* Your task
Give the records again exactly. Pictures do not belong in the copy.

[Dataset entries]
---------------

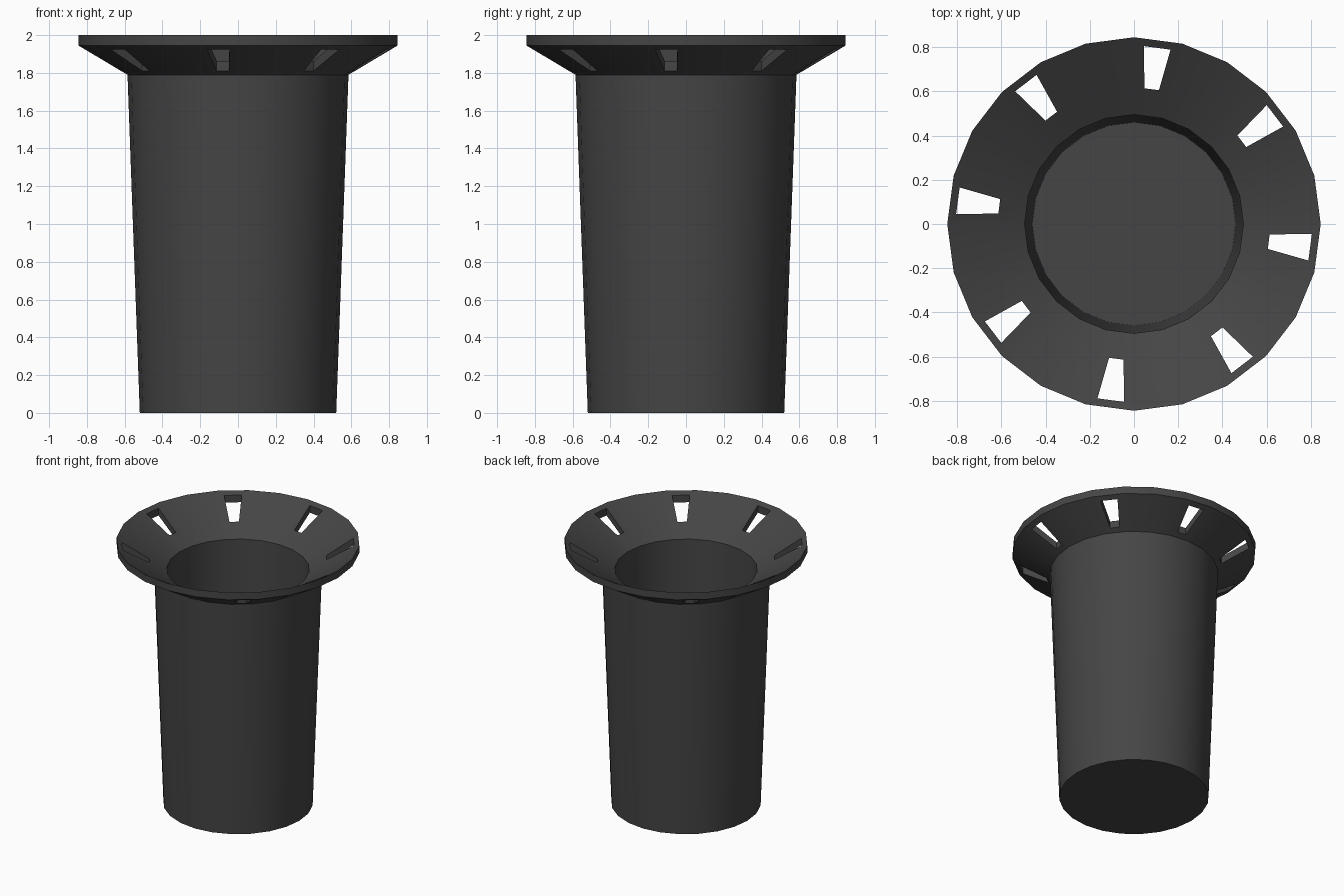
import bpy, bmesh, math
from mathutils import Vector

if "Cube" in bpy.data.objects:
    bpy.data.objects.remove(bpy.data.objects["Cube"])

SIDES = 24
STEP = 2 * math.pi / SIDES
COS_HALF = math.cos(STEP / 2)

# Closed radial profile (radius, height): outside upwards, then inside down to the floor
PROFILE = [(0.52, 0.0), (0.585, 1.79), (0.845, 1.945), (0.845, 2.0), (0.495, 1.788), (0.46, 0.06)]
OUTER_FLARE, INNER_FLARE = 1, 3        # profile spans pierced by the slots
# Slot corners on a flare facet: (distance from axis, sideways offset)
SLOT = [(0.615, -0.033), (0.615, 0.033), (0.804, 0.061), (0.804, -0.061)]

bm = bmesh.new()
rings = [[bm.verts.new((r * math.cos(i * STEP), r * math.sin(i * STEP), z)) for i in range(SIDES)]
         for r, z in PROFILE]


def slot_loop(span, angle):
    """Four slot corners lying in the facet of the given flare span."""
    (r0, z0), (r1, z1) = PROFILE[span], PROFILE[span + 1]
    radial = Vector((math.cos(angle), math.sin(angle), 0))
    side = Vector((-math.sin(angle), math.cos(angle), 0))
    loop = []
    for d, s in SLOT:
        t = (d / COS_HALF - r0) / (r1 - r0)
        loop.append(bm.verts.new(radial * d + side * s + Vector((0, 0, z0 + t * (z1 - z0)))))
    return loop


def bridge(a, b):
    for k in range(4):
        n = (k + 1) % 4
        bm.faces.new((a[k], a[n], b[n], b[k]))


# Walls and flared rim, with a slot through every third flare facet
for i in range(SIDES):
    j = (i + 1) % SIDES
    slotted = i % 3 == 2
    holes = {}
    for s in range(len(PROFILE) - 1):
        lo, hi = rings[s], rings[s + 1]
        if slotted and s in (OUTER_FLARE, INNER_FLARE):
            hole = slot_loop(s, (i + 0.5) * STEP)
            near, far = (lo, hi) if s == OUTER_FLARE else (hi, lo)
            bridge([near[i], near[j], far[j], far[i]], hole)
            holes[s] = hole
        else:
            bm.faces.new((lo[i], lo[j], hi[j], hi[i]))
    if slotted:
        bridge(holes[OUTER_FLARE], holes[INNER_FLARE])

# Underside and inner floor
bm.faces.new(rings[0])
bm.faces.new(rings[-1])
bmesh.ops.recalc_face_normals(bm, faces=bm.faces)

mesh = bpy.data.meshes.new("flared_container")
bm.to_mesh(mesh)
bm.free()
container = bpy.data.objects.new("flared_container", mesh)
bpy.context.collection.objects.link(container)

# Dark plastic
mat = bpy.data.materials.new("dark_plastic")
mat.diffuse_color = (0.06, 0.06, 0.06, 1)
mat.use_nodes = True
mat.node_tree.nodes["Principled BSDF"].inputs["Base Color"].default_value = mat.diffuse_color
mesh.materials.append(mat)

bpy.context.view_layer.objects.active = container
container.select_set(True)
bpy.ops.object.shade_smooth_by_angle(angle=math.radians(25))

---------------

* Answer section
import bpy, bmesh, math
from mathutils import Vector

if "Cube" in bpy.data.objects:
    bpy.data.objects.remove(bpy.data.objects["Cube"])

SIDES = 24
STEP = 2 * math.pi / SIDES
COS_HALF = math.cos(STEP / 2)

# Closed radial profile (radius, height): outside upwards, then inside down to the floor
PROFILE = [(0.52, 0.0), (0.585, 1.79), (0.845, 1.945), (0.845, 2.0), (0.495, 1.788), (0.46, 0.06)]
OUTER_FLARE, INNER_FLARE = 1, 3        # profile spans pierced by the slots
# Slot corners on a flare facet: (distance from axis, sideways offset)
SLOT = [(0.615, -0.033), (0.615, 0.033), (0.804, 0.061), (0.804, -0.061)]

bm = bmesh.new()
rings = [[bm.verts.new((r * math.cos(i * STEP), r * math.sin(i * STEP), z)) for i in range(SIDES)]
         for r, z in PROFILE]


def slot_loop(span, angle):
    """Four slot corners lying in the facet of the given flare span."""
    (r0, z0), (r1, z1) = PROFILE[span], PROFILE[span + 1]
    radial = Vector((math.cos(angle), math.sin(angle), 0))
    side = Vector((-math.sin(angle), math.cos(angle), 0))
    loop = []
    for d, s in SLOT:
        t = (d / COS_HALF - r0) / (r1 - r0)
        loop.append(bm.verts.new(radial * d + side * s + Vector((0, 0, z0 + t * (z1 - z0)))))
    return loop


def bridge(a, b):
    for k in range(4):
        n = (k + 1) % 4
        bm.faces.new((a[k], a[n], b[n], b[k]))


# Walls and flared rim, with a slot through every third flare facet
for i in range(SIDES):
    j = (i + 1) % SIDES
    slotted = i % 3 == 2
    holes = {}
    for s in range(len(PROFILE) - 1):
        lo, hi = rings[s], rings[s + 1]
        if slotted and s in (OUTER_FLARE, INNER_FLARE):
            hole = slot_loop(s, (i + 0.5) * STEP)
            near, far = (lo, hi) if s == OUTER_FLARE else (hi, lo)
            bridge([near[i], near[j], far[j], far[i]], hole)
            holes[s] = hole
        else:
            bm.faces.new((lo[i], lo[j], hi[j], hi[i]))
    if slotted:
        bridge(holes[OUTER_FLARE], holes[INNER_FLARE])

# Underside and inner floor
bm.faces.new(rings[0])
bm.faces.new(rings[-1])
bmesh.ops.recalc_face_normals(bm, faces=bm.faces)

mesh = bpy.data.meshes.new("flared_container")
bm.to_mesh(mesh)
bm.free()
container = bpy.data.objects.new("flared_container", mesh)
bpy.context.collection.objects.link(container)

# Dark plastic
mat = bpy.data.materials.new("dark_plastic")
mat.diffuse_color = (0.06, 0.06, 0.06, 1)
mat.use_nodes = True
mat.node_tree.nodes["Principled BSDF"].inputs["Base Color"].default_value = mat.diffuse_color
mesh.materials.append(mat)

bpy.context.view_layer.objects.active = container
container.select_set(True)
bpy.ops.object.shade_smooth_by_angle(angle=math.radians(25))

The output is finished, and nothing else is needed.